-- ABOUT THIS TASK --
Repeat the lines from the line with "me.from_pydata(verts, [], faces)" to the line with "bpy.ops.object.modifier_apply(modifier=mod.name)" in the listing below, keeping both end lines and adding nothing.

▽

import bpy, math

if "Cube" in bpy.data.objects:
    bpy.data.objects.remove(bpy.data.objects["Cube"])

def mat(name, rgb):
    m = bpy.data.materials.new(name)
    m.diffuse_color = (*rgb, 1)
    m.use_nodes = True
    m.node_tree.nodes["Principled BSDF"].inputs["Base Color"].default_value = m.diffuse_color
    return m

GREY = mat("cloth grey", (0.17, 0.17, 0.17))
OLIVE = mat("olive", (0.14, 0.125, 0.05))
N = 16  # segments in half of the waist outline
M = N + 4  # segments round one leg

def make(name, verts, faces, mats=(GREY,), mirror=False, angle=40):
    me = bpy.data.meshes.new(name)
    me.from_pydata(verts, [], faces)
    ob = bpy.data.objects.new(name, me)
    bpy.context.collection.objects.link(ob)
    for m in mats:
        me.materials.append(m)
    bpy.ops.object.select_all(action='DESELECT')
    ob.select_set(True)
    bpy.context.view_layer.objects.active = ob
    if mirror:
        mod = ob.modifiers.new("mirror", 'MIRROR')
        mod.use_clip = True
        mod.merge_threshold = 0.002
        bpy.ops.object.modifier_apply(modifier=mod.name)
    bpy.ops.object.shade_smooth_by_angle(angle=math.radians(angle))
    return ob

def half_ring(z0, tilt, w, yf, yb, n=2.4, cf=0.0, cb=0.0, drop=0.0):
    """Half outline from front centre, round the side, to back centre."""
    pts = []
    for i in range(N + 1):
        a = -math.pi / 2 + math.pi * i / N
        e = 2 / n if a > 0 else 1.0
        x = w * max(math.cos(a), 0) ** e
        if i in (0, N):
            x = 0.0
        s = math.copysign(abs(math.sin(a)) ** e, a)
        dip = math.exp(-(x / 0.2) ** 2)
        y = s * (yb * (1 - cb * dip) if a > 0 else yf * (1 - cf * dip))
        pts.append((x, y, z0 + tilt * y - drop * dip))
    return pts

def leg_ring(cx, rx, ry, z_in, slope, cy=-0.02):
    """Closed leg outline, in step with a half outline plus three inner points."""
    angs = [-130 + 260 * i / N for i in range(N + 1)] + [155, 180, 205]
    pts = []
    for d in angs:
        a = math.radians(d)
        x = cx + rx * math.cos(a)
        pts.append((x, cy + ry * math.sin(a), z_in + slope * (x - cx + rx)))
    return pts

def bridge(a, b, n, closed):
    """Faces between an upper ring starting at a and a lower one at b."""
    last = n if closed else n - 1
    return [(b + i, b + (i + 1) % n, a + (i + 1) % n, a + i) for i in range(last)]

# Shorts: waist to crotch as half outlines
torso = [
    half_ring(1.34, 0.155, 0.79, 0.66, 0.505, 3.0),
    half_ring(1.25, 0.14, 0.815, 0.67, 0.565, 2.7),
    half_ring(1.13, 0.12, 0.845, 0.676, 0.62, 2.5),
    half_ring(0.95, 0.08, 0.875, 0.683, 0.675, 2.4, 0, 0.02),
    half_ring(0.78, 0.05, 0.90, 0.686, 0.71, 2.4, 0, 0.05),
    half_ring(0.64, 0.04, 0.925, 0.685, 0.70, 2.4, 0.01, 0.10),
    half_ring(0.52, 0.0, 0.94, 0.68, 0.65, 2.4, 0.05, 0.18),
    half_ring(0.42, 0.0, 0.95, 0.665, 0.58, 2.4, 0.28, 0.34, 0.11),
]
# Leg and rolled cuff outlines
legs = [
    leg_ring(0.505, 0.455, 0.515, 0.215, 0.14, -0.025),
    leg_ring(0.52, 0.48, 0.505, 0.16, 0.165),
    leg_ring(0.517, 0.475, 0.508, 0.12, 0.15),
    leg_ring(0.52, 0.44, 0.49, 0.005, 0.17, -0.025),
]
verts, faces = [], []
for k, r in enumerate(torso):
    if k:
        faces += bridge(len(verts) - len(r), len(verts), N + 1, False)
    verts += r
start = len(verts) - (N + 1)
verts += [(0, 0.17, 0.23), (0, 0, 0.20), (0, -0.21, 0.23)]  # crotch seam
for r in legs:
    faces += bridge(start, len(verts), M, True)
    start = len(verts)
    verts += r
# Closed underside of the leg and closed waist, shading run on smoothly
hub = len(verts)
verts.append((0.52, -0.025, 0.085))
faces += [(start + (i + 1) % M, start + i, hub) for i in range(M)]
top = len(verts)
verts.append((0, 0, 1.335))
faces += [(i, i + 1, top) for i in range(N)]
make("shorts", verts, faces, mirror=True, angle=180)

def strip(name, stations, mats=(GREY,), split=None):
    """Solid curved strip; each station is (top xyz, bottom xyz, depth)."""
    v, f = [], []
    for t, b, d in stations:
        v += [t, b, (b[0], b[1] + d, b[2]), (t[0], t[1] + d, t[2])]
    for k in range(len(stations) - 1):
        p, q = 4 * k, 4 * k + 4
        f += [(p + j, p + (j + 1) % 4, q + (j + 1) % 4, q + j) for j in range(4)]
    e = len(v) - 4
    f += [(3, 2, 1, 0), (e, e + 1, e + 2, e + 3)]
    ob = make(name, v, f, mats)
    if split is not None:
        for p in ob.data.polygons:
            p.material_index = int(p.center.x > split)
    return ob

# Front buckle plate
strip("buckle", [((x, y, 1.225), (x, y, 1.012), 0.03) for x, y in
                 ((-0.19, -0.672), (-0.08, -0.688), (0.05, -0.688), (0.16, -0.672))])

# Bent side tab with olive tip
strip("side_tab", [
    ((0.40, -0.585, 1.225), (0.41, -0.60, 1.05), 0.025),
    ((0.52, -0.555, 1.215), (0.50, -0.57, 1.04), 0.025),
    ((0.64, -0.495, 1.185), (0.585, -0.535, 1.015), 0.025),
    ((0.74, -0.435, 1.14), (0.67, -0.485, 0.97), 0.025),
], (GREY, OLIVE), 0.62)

△

-- THE COMPLETED TASK --
    me.from_pydata(verts, [], faces)
    ob = bpy.data.objects.new(name, me)
    bpy.context.collection.objects.link(ob)
    for m in mats:
        me.materials.append(m)
    bpy.ops.object.select_all(action='DESELECT')
    ob.select_set(True)
    bpy.context.view_layer.objects.active = ob
    if mirror:
        mod = ob.modifiers.new("mirror", 'MIRROR')
        mod.use_clip = True
        mod.merge_threshold = 0.002
        bpy.ops.object.modifier_apply(modifier=mod.name)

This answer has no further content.